Students are increasingly concerned about the state of the world they are inheriting. But through a program we developed in conjunction with David Lange of the Tacoma, WA, School District, about 3,000 high school students are learning to empower themselves to confront and resolve real issues in their community and their world.
First, students in five Tacoma high schools select an issue (such as homelessness, war, or ocean pollution). Then we develop instructional materials to inform the students and their teachers about that topic. After classroom study, students and teachers attend an international conference to get still more information.
Back at school the students lead two-day youth summits where they work to develop action plans. Next they link up with businesses and community groups who will help to implement them. Finally, their plans are integrated into class activities for the rest of the school year. In sum, students work to improve the quality of local or global life in ways they themselves devise.

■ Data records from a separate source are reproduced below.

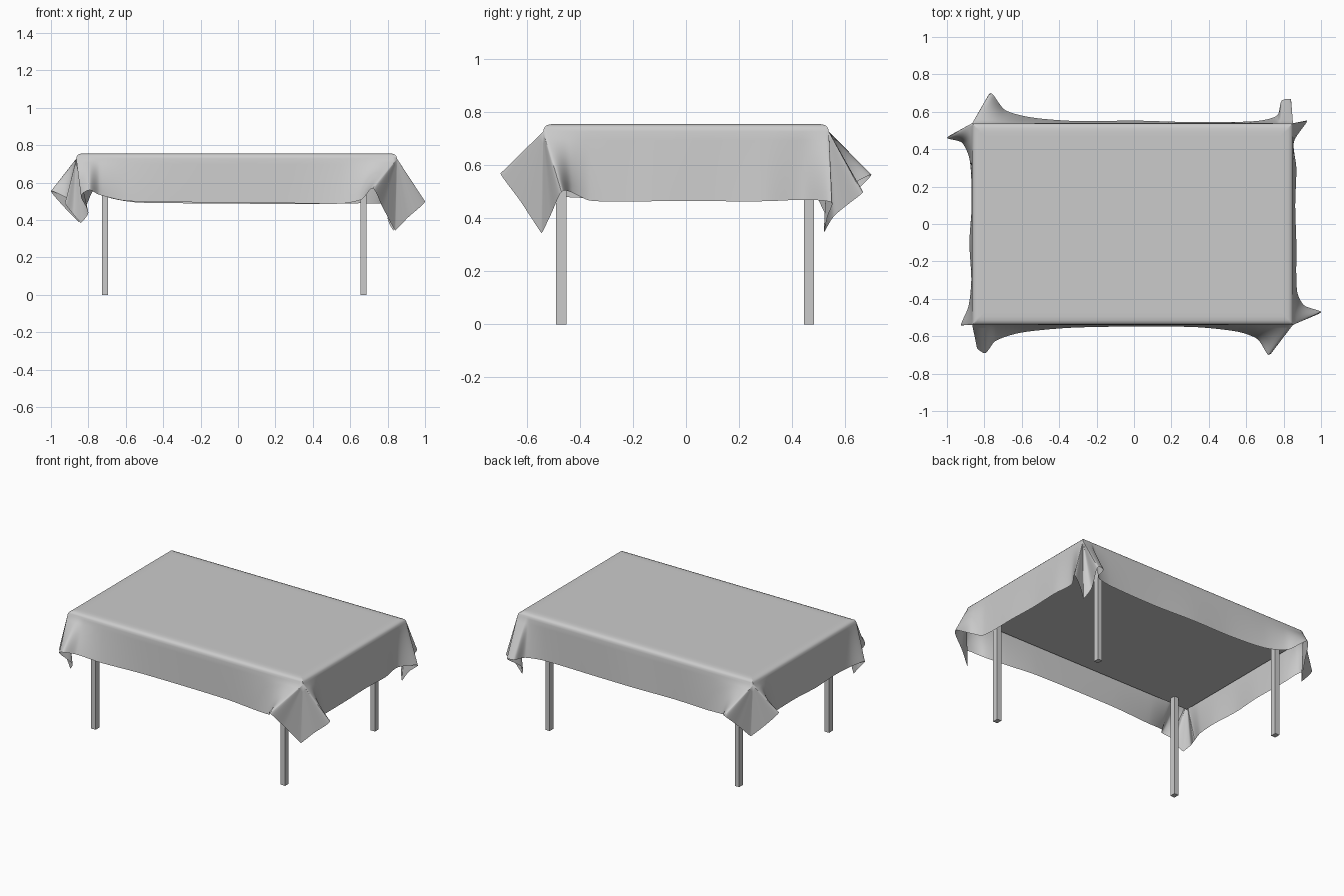
import bpy, bmesh
from mathutils import Vector
from mathutils.geometry import interpolate_bezier

if "Cube" in bpy.data.objects:
    bpy.data.objects.remove(bpy.data.objects["Cube"])

X0, X1, Y = -0.865, 0.85, 0.539      # rim of the covered table top


def box(name, lo, hi):
    lo, hi = Vector(lo), Vector(hi)
    bpy.ops.mesh.primitive_cube_add(size=1, location=(lo + hi) / 2)
    ob = bpy.context.object
    ob.name = name
    ob.scale = hi - lo
    bpy.ops.object.transform_apply(location=False, rotation=False, scale=True)
    return ob


# Table top and legs
box("table_top", (X0 + .012, -Y + .012, .67), (X1 - .012, Y - .012, .748))
for nx, x in (("left", -.71), ("right", .67)):
    for ny, y in (("front", -.471), ("back", .465)):
        box(f"{ny}_{nx}_leg", (x - .016, y - .019, 0), (x + .016, y + .019, .67))

# Hem of the cloth, counter-clockwise: (approach along side, fan around corner, exit)
corners = [
    ((X1, -Y),   # front right: open square flap
     [(.3, -.55, .49), (.55, -.575, .488), (.66, -.615, .51)],
     [(.72, -.70, .57), (.775, -.625, .465), (.84, -.545, .345), (.91, -.51, .415), (1, -.47, .50)],
     [(.91, -.435, .50), (.872, -.36, .467)]),
    ((X1, Y),    # back right: gathered tails
     [(.868, -.1, .465), (.862, .1, .465), (.868, .3, .465), (.855, .44, .47)],
     [(.925, .55, .46), (.87, .535, .41), (.83, .52, .345), (.80, .56, .41), (.84, .665, .495)],
     [(.79, .66, .50), (.765, .58, .49), (.65, .55, .49)]),
    ((X0, Y),    # back left: open square flap
     [(.3, .545, .485), (0, .553, .488), (-.3, .55, .49), (-.55, .57, .495), (-.69, .61, .52)],
     [(-.765, .70, .565), (-.81, .62, .48), (-.85, .54, .39), (-.93, .50, .47), (-1, .46, .555)],
     [(-.92, .435, .52), (-.878, .34, .48)]),
    ((X0, -Y),   # front left: gathered tails
     [(-.868, .1, .475), (-.88, -.1, .475), (-.87, -.3, .475), (-.885, -.44, .48)],
     [(-.925, -.54, .49), (-.88, -.525, .43), (-.84, -.545, .385), (-.80, -.58, .44), (-.84, -.66, .53)],
     [(-.795, -.69, .56), (-.74, -.625, .535), (-.6, -.58, .503), (-.3, -.553, .496)]),
]


def clamp(x, y, inset):
    return Vector((min(max(x, X0 + inset), X1 - inset),
                   min(max(y, -Y + inset), Y - inset), 0))


hem, rim, soft = [], [], []
for apex, before, fan, after in corners:
    for group in (before, fan, after):
        for k, p in enumerate(group):
            hem.append(Vector(p))
            rim.append(Vector((*apex, 0)) if group is fan else clamp(p[0], p[1], 0))
            soft.append(.15 if group is fan and k == 2 else .8)   # cloth corner stays sharp

# Smooth the hem into a dense closed loop with matching rim points
n, RES = len(hem), 9
tan = []
for i in range(n):
    a, b, c = hem[i - 1], hem[i], hem[(i + 1) % n]
    tan.append((c - a) / ((b - a).length + (c - b).length) * soft[i])
low, up = [], []
for i in range(n):
    j = (i + 1) % n
    d = (hem[j] - hem[i]).length / 3
    pts = interpolate_bezier(hem[i], hem[i] + tan[i] * d, hem[j] - tan[j] * d, hem[j], RES)
    for k, p in enumerate(pts[:-1]):
        low.append(p)
        up.append(rim[i].lerp(rim[j], k / (RES - 1)))

# Tablecloth: flat top, rolled rim, skirt ruled down to the hem
bm = bmesh.new()
rows = []
for inset, z in ((.07, .757), (.045, .757), (.025, .755), (.01, .75), (.003, .741)):
    rows.append([bm.verts.new(clamp(u.x, u.y, inset) + Vector((0, 0, z))) for u in up])
ROWS = 8
for r in range(ROWS + 1):
    t = r / ROWS
    rows.append([bm.verts.new((u + Vector((0, 0, .728))).lerp(l, t)) for u, l in zip(up, low)])
m = len(low)
bm.faces.new(rows[0])
for a, b in zip(rows, rows[1:]):
    for i in range(m):
        j = (i + 1) % m
        bm.faces.new((a[i], b[i], b[j], a[j]))
bmesh.ops.remove_doubles(bm, verts=bm.verts, dist=.0003)
me = bpy.data.meshes.new("tablecloth")
bm.to_mesh(me)
bm.free()
cloth = bpy.data.objects.new("tablecloth", me)
bpy.context.collection.objects.link(cloth)
bpy.ops.object.select_all(action='DESELECT')
cloth.select_set(True)
bpy.context.view_layer.objects.active = cloth
bpy.ops.object.shade_smooth_by_angle(angle=.9)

The program is called "Making a Difference in the World," and it is a valuable experience for everyone involved. The students learn that citizenship means giving of oneself – and how much they can give. The adults also get a lesson in practical empowerment. And education becomes a much more meaningful process, one that addresses the betterment of both the community and the world.
The authors are specialists in international education affiliated with New Horizons for Learning. For more information write Linda at 19614 Sound View Drive, Stanwood, WA 98282.